A malicious Trojan called "Skulls" is attacking Nokia's 7610 smart phone, and possibly other Symbian Series 60 devices, turning them into not-so-smart phones.
The software poses as a maintenance tool, but actually de-activates all links to Symbian system applications, such as e-mail and calendar, leaving the user able only to make and receive calls. The software replaces the menu icons with images of skulls.
"We have located several freeware and shareware sites offering a program, called Extended Theme Manager, that contains a Trojan horse," Mikko Hypponen, director of anti-virus research at Helsinki-based F-Secure, who issued a warning about Skulls on Friday. "The virus writer is going by the name Tee-222."
The Extended Theme Manager program looked "pretty convincing" as a freeware maintenance tool, said Hypponen. Many freeware sites have apparently not bothered to verify it or even try it out. Most monitored sites, he said, have since removed the program.
When installing the file "extended theme.sis", Symbian phone users are informed by the operating system (OS) that the software is not Symbian Signed - a trusted software application program initiated by the OS developer - and asked if they want to continue, according to Hypponen.
"This is definitely a good warning but the problem is that any advanced PC user who downloads software regularly sees this kind of warning 99 percent of the time and simply clicks OK," he said. "So the warning isn't really protecting much."
Most users should be able to pick themselves up and dust themselves off, as they can get the features back with a hard reset, said Hypponen. They will lose all private data, such as phone books and calendars, but will hopefully have a copy synchronised on their PC.
Earlier this year, the Symbian operating system software was the target of the Cabir virus, which, like Skulls, transmits a .sis file.
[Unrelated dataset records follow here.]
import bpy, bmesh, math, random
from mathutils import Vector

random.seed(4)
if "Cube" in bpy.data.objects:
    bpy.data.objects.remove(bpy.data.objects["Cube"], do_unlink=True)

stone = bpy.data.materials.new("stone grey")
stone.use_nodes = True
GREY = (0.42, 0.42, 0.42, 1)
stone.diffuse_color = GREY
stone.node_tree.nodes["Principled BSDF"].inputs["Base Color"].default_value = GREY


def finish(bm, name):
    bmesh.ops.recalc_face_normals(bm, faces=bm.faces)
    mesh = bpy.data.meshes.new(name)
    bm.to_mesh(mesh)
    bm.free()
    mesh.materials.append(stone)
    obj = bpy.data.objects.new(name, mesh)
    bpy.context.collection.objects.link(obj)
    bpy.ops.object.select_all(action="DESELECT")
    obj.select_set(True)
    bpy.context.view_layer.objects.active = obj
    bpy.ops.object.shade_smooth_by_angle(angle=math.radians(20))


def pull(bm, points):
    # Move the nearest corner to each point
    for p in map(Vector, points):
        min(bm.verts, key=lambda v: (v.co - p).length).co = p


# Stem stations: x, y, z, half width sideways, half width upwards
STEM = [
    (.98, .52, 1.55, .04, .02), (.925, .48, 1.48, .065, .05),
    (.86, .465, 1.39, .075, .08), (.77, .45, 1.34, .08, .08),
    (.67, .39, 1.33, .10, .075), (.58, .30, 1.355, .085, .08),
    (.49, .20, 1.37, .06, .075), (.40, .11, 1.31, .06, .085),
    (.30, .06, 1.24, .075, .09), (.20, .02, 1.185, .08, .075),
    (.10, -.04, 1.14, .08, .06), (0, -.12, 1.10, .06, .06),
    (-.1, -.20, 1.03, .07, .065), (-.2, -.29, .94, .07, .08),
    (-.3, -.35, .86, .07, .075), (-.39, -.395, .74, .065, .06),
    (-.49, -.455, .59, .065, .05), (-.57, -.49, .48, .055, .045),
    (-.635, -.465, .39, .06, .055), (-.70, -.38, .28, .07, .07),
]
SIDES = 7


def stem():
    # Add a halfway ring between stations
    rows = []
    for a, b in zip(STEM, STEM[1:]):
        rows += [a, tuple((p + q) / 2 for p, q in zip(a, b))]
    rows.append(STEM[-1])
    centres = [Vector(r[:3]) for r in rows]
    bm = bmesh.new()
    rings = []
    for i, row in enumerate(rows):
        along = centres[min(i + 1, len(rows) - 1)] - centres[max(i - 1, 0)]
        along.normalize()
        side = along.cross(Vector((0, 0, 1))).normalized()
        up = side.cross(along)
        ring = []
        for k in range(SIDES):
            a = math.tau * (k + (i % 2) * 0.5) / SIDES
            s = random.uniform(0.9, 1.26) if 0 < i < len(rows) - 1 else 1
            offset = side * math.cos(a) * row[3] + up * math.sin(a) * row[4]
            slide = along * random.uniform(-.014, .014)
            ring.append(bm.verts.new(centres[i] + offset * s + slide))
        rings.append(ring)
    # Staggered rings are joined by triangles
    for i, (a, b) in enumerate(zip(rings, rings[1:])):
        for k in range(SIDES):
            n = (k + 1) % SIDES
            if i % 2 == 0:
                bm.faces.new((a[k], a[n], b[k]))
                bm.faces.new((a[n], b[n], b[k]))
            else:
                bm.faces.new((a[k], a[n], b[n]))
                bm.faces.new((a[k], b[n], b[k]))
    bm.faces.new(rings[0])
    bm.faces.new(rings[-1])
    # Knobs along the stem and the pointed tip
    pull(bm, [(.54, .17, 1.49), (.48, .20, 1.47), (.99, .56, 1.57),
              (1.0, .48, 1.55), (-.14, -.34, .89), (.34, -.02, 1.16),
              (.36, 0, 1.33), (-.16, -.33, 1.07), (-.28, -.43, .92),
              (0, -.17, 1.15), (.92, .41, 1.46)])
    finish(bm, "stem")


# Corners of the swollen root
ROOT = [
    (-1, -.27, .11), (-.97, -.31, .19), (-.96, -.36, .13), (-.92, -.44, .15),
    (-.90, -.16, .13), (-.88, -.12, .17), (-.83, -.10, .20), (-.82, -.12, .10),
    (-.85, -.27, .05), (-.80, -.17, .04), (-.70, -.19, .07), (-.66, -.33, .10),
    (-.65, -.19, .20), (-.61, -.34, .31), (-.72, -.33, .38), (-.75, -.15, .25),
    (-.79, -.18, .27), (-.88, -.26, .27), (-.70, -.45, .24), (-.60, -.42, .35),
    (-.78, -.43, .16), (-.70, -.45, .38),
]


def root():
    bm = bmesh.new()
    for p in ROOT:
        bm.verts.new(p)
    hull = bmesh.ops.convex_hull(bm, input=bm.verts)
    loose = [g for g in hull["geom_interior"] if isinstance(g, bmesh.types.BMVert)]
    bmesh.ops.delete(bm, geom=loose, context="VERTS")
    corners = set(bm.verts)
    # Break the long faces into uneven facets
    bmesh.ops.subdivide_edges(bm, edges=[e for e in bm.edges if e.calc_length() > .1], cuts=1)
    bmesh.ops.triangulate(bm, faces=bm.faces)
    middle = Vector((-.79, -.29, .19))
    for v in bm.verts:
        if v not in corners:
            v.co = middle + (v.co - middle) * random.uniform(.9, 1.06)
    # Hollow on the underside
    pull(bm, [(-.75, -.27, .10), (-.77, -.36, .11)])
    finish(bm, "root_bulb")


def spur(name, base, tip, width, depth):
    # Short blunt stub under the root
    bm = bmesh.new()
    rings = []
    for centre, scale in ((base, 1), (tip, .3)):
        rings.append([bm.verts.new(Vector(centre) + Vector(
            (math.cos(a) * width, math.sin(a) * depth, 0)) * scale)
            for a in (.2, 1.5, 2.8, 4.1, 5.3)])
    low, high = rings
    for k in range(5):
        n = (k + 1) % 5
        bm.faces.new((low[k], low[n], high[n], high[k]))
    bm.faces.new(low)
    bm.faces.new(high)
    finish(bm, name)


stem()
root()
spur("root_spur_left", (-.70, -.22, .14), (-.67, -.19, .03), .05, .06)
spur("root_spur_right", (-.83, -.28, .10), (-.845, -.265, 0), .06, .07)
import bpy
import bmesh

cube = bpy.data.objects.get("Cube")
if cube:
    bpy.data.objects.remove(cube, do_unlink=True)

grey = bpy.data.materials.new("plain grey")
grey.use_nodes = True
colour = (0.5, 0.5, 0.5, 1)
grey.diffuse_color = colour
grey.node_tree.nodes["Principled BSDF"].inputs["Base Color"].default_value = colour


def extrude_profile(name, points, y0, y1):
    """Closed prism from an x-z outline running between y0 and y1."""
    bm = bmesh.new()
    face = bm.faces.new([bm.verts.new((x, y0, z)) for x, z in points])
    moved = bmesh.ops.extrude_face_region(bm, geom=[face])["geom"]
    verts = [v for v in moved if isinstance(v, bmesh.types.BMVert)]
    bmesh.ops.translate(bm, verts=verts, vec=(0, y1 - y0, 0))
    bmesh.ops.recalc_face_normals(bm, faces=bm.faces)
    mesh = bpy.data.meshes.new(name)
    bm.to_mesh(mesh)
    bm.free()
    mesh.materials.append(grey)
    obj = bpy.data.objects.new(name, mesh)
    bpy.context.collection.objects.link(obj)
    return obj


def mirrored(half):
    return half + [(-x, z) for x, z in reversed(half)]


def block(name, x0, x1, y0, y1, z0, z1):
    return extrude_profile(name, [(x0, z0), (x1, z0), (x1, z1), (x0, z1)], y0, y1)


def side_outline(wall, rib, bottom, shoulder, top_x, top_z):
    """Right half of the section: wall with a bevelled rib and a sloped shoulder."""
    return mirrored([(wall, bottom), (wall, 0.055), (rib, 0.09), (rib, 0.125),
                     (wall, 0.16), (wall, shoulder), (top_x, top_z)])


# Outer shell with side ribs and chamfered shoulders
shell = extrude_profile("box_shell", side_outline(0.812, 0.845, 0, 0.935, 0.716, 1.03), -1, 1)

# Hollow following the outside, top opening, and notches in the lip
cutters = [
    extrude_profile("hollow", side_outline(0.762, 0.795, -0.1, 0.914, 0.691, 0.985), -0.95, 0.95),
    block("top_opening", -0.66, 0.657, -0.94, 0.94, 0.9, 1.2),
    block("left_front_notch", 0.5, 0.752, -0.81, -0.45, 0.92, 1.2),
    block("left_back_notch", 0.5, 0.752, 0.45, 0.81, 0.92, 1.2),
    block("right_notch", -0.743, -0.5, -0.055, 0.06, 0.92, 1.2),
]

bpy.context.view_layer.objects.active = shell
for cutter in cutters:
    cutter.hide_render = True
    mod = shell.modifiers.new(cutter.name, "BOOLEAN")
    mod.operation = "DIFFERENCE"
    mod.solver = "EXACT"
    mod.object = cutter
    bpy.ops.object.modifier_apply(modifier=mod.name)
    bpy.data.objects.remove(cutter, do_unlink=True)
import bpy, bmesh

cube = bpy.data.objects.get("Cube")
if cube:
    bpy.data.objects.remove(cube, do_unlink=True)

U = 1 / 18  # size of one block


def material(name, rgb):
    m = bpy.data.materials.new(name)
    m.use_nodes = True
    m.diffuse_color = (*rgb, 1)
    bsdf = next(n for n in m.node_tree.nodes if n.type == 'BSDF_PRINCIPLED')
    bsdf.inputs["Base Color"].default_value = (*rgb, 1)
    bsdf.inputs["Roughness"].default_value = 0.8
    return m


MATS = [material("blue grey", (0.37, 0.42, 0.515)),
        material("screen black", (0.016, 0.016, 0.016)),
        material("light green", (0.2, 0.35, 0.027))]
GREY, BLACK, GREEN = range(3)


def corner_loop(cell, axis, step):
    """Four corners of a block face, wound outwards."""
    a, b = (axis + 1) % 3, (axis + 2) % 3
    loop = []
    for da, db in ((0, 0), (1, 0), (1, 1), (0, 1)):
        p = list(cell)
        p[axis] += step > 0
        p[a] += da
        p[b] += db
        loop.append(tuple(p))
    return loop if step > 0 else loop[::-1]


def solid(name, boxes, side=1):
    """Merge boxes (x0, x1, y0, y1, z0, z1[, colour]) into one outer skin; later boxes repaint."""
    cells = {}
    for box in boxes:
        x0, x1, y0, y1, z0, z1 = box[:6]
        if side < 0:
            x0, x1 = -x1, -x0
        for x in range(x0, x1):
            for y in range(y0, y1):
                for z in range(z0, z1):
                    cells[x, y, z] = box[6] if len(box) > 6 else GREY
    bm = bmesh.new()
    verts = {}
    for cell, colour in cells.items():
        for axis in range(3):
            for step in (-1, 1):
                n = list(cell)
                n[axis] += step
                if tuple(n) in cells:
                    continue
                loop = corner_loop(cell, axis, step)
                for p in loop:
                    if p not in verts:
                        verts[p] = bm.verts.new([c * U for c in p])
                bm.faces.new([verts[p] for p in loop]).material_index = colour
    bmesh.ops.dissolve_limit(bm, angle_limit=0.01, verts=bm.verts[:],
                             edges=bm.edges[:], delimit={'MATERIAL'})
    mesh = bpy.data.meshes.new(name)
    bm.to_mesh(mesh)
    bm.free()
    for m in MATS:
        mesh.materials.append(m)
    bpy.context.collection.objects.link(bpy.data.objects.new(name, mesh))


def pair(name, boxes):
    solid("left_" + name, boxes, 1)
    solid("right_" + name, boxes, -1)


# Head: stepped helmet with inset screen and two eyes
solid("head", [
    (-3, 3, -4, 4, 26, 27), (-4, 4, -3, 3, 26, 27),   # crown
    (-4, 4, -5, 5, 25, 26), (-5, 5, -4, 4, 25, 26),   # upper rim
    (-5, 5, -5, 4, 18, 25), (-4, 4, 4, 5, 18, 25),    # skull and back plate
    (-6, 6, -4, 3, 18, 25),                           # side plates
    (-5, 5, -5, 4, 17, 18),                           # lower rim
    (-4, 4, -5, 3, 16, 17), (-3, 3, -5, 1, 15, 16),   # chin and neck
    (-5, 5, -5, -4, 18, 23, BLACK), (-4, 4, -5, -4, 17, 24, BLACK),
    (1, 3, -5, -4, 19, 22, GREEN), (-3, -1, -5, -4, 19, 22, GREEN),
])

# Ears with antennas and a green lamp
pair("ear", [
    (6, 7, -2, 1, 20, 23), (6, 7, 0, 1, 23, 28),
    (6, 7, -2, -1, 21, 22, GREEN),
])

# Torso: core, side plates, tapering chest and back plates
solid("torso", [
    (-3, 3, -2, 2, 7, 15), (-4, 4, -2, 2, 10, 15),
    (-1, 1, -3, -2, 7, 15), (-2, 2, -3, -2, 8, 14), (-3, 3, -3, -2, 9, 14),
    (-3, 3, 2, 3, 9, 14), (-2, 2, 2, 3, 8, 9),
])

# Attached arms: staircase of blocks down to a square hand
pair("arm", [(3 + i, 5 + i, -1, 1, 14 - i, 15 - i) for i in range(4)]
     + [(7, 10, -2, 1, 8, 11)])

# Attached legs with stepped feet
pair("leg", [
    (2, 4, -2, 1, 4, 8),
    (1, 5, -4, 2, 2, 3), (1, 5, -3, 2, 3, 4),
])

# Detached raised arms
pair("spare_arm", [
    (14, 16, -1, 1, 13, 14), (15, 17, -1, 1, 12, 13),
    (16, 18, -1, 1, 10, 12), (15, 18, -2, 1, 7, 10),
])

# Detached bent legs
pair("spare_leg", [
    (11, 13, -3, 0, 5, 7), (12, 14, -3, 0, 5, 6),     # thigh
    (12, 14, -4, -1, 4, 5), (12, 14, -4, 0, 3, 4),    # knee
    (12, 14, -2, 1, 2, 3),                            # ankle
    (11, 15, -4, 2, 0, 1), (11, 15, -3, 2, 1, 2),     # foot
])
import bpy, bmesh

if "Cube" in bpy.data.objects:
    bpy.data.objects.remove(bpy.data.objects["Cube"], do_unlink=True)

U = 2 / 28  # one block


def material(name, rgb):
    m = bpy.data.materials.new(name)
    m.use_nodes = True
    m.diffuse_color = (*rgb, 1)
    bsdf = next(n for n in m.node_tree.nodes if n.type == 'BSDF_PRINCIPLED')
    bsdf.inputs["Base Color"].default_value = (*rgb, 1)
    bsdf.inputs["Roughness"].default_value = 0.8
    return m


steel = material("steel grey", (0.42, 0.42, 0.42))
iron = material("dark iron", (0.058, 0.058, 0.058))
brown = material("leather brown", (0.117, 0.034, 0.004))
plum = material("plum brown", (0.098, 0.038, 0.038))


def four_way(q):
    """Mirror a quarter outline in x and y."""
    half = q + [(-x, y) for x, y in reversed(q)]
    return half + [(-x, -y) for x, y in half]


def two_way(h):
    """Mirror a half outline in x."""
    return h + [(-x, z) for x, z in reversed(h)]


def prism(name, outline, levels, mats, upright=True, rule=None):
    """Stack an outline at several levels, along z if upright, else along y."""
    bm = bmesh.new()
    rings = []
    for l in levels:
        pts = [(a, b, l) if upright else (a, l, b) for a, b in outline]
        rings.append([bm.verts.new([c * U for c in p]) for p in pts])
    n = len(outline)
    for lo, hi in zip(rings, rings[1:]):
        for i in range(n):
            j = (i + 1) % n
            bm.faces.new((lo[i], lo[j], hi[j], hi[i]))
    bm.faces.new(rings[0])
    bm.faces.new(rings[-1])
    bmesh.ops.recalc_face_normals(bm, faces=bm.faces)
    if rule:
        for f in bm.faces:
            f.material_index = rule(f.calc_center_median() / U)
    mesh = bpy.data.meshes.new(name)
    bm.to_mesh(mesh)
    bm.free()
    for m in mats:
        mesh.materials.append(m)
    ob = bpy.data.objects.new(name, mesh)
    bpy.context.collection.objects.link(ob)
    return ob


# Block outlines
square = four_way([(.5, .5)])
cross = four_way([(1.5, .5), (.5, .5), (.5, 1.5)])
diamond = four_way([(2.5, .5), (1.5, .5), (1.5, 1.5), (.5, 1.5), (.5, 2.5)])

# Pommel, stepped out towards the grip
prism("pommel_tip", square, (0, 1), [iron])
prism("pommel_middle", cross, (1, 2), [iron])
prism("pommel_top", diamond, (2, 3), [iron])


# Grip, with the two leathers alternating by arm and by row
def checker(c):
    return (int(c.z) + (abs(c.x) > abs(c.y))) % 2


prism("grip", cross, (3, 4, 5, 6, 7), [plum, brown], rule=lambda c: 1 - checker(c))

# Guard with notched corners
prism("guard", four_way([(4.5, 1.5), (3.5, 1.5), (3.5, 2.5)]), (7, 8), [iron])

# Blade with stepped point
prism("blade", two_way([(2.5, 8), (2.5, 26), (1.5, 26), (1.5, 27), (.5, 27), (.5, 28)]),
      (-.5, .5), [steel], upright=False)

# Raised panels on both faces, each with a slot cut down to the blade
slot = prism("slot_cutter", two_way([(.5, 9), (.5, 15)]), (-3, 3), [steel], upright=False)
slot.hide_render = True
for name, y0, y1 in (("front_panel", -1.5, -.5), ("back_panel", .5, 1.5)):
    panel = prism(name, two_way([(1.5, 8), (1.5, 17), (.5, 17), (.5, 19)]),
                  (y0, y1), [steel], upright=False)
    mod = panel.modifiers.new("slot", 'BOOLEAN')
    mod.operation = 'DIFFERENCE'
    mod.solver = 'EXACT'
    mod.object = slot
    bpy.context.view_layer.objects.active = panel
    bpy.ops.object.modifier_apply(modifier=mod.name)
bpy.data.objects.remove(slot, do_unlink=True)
But unlike Cabir, which scans for accessible phones within Bluetooth range and makes a copy of itself, Skulls is not self-replicating.